C. barbata in Izola had an 80% survival rate. Both transplanted and naturally settled sporophytes showed a marked seasonal growth pattern, with an increase in their length from winter to early spring, and a decrease from spring to summer. C. compressa transplanted onto the box units had a 25% survival rate. The average length of naturally settled plants increased in spring and decreased from July. All transplanted individuals at Izola immediately reduced in size relative to controls. Despite the loss of thalli in storms at NMMR, C. compressa thalli survived on 45% of the natural blocks and the final survival rate of C. barbata was 57% on polymat-box units and ~87% on rocky blocks.

Nature of Disturbance:

At MNMR, some days after transplantation, C. compressa thalli that settled on natural blocks were grazed by Paracentrotus lividus and Sarpa salpa. Additionally, multiple anomalous storms occurred during the study period, causing the loss of many thalli.

Key Reasons For Decline:

Multiple

Indicator Data:

Indicator:

Ending Value:

Starting Value:

Area

0.01133
m2
0.01982
m2
Transplant Info:
Adherence Method:Preattached Substrate
Life Stage:Adult
Costings:
Cost Currency:USD

Observation Date

1st Mar 2002 – 1st Mar 2003

Action Summary:

Adult thalli of C. barbata and C. compressa were transplanted onto artificial modules in two locations in the Northern Adriatic Sea (Mediterranean Sea). C. barbata holdfasts were covered in polyurethene foam and placed securely in bricks, while C. compressa holdfasts were attached using arched hooks anchored on cubes of cork, and fitted into the holes of bricks. Growth and survival rates of the transplanted sporophytes were monitored monthly for 1 year and compared with naturally settled sporophytes.

Project Outcomes:

C. barbata in Izola had an 80% survival rate. Both transplanted and naturally settled sporophytes showed a marked seasonal growth pattern, with an increase in their length from winter to early spring, and a decrease from spring to summer. C. compressa transplanted onto the box units had a 25% survival rate. The average length of naturally settled plants increased in spring and decreased from July. All transplanted individuals at Izola immediately reduced in size relative to controls. Despite the loss of thalli in storms at NMMR, C. compressa thalli survived on 45% of the natural blocks and the final survival rate of C. barbata was 57% on polymat-box units and ~87% on rocky blocks.

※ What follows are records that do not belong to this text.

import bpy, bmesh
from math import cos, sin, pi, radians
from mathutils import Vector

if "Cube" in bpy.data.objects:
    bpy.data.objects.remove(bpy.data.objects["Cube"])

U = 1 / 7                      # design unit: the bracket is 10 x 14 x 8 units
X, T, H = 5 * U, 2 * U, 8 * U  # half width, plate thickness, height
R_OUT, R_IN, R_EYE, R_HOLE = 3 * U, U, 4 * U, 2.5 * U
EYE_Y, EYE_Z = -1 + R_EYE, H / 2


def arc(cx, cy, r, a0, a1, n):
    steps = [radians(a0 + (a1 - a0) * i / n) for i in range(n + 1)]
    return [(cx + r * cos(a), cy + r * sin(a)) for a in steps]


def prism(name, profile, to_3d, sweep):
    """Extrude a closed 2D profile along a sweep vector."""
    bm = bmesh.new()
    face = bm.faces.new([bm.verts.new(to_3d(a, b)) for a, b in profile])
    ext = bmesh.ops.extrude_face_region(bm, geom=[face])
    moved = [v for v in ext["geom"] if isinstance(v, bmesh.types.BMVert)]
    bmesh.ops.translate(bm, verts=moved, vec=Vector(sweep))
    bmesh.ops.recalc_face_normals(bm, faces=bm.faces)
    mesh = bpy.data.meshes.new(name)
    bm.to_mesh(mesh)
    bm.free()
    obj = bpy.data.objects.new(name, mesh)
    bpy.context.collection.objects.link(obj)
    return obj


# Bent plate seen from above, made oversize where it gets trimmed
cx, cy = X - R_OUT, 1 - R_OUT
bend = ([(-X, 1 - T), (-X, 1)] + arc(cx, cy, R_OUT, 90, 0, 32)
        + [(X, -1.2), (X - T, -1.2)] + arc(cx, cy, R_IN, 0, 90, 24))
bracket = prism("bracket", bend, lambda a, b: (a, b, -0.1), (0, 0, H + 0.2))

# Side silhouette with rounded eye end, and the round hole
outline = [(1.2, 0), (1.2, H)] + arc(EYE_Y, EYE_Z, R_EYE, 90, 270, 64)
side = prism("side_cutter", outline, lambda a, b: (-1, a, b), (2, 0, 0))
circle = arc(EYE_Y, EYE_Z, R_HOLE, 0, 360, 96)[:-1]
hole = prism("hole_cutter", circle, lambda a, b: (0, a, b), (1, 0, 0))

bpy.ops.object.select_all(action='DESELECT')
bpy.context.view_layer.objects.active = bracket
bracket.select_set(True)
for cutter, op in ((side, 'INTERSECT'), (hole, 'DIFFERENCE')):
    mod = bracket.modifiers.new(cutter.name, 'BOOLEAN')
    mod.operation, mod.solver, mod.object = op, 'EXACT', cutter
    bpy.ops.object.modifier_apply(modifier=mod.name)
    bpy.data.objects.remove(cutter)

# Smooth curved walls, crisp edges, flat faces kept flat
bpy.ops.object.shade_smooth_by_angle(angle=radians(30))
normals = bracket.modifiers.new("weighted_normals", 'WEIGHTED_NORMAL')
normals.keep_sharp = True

Nature of Disturbance:

At MNMR, some days after transplantation, C. compressa thalli that settled on natural blocks were grazed by Paracentrotus lividus and Sarpa salpa. Additionally, multiple anomalous storms occurred during the study period, causing the loss of many thalli.

Key Reasons For Decline:

Multiple

Indicator Data:

Indicator:

Ending Value:

Starting Value:

Area

0.02494
m2
0.05533
m2
Transplant Info:
Adherence Method:Preattached Substrate
Life Stage:Adult
Source:Wild
Costings:
Cost Currency:USD